UN panel on possible cloning ban wraps up first session on ‘troubling’ issue
“We went as far as we could in this Ad Hoc Committee at this time,” said Peter Tomka of Slovakia, the Chairman of the new UN Ad Hoc Committee on an International Convention against the Reproductive Cloning of Human Beings, at the end of the talks. He noted that the session, which heard briefings from experts in genetics and bioethics, had been educational for many participants. Attention had been focused on a number of issues involving important and fundamental policy, ethical and technical questions, he noted, but no particular conclusion had been reached.
The Committee’s final report, adopted following extensive discussions on the precise language to be used in describing the five-day proceedings, notes that there was general agreement that the reproductive cloning of human beings should be prohibited. The report also points out that some delegations sought an approach that would lead to a negotiating mandate on a universal ban on cloning humans, while others favoured a more comprehensive approach, and a mandate to also negotiate to ban cloning for therapeutic, experimental and research purposes.
In setting up the committee by adopting a resolution last December, the General Assembly said life sciences are opening prospects for health improvements, but termed current research on human cloning “an attack on the human dignity of the individual.”
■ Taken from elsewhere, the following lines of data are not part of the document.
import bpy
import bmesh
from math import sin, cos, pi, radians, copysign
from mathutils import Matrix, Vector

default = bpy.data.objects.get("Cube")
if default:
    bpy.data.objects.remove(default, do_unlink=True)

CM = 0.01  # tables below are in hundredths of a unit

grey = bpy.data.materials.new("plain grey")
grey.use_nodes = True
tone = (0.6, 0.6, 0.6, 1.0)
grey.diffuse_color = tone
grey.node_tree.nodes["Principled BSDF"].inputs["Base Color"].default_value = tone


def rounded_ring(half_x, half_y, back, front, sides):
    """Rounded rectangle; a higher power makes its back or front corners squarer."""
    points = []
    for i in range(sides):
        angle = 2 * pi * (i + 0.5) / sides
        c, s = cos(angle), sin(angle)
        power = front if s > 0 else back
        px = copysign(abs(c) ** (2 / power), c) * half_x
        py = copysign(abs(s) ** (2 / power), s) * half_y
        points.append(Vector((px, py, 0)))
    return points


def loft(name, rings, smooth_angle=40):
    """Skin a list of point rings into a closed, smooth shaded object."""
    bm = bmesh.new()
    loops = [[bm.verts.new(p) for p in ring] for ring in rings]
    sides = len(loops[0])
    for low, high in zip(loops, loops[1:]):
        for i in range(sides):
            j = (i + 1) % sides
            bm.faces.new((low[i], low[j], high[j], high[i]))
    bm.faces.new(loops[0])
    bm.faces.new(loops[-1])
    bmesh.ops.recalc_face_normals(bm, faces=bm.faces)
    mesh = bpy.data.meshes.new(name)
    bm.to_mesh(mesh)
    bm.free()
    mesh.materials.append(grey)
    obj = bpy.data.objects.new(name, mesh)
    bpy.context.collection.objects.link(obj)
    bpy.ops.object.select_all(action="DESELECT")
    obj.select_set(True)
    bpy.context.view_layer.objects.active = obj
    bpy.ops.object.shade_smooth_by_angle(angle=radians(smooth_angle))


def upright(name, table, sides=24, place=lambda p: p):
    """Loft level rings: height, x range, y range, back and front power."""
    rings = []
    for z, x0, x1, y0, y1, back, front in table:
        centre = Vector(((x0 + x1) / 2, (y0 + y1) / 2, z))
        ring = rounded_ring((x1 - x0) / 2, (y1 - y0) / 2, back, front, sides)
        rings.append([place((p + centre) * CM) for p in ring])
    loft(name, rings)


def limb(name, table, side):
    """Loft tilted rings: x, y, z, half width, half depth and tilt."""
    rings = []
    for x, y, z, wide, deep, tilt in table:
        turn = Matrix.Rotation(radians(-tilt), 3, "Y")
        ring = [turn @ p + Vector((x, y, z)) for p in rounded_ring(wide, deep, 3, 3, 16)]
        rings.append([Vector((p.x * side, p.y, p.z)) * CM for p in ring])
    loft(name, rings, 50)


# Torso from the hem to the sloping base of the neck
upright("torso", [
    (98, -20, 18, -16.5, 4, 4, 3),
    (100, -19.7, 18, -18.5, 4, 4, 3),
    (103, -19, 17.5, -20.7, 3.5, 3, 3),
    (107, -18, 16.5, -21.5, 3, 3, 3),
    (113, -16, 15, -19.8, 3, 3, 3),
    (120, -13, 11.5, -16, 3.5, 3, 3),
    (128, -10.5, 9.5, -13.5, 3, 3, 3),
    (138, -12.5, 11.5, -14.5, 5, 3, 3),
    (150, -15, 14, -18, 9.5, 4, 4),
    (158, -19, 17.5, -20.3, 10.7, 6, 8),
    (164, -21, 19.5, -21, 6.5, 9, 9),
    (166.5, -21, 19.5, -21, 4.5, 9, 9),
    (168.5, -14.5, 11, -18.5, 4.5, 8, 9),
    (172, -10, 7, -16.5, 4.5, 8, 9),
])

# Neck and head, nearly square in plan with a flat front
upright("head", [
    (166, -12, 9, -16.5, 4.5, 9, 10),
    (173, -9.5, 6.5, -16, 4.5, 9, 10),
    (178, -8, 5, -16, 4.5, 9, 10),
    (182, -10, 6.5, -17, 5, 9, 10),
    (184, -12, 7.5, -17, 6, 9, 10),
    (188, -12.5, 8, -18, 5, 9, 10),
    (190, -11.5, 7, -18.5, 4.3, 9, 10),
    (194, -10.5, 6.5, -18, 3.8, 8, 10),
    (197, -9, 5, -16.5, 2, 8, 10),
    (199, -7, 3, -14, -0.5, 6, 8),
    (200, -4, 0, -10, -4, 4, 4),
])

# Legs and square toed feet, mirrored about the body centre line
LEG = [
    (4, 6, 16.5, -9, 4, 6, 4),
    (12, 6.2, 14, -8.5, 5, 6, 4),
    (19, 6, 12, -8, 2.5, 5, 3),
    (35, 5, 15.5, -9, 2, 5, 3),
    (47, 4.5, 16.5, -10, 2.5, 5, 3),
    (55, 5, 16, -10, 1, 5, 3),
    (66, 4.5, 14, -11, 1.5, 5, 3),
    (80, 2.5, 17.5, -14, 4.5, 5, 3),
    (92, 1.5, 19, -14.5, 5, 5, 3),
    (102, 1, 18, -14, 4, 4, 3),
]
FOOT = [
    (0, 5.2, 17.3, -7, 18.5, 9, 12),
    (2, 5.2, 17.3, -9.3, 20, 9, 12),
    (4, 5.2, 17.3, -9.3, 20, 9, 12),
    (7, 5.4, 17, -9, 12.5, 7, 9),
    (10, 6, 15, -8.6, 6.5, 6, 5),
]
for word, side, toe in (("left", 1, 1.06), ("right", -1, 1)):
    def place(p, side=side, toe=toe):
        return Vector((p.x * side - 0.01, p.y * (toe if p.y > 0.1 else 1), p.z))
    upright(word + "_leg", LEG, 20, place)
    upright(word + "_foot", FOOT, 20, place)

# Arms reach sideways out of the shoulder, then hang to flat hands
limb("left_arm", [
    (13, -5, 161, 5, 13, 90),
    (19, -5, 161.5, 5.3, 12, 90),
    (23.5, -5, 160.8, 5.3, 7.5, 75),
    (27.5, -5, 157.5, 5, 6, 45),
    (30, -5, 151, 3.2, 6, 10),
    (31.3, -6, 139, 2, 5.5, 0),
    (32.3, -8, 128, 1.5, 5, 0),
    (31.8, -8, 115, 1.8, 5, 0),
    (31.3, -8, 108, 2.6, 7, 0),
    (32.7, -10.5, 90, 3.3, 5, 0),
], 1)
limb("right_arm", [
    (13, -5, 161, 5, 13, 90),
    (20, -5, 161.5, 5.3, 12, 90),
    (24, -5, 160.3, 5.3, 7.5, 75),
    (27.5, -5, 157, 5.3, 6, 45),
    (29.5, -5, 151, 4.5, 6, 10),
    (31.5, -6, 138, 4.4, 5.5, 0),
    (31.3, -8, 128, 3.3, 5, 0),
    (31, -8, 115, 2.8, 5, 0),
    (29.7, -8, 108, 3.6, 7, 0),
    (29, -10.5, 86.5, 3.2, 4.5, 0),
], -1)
The initiative for an international ban on human reproductive cloning was first proposed by France and Germany last August. They asserted that while only a small number of researchers or scientific institutions had the technical capacity to perform such operations, there was no doubt that the practice would have an impact on the entire human family. In response, they called for the treaty’s elaboration under UN auspices.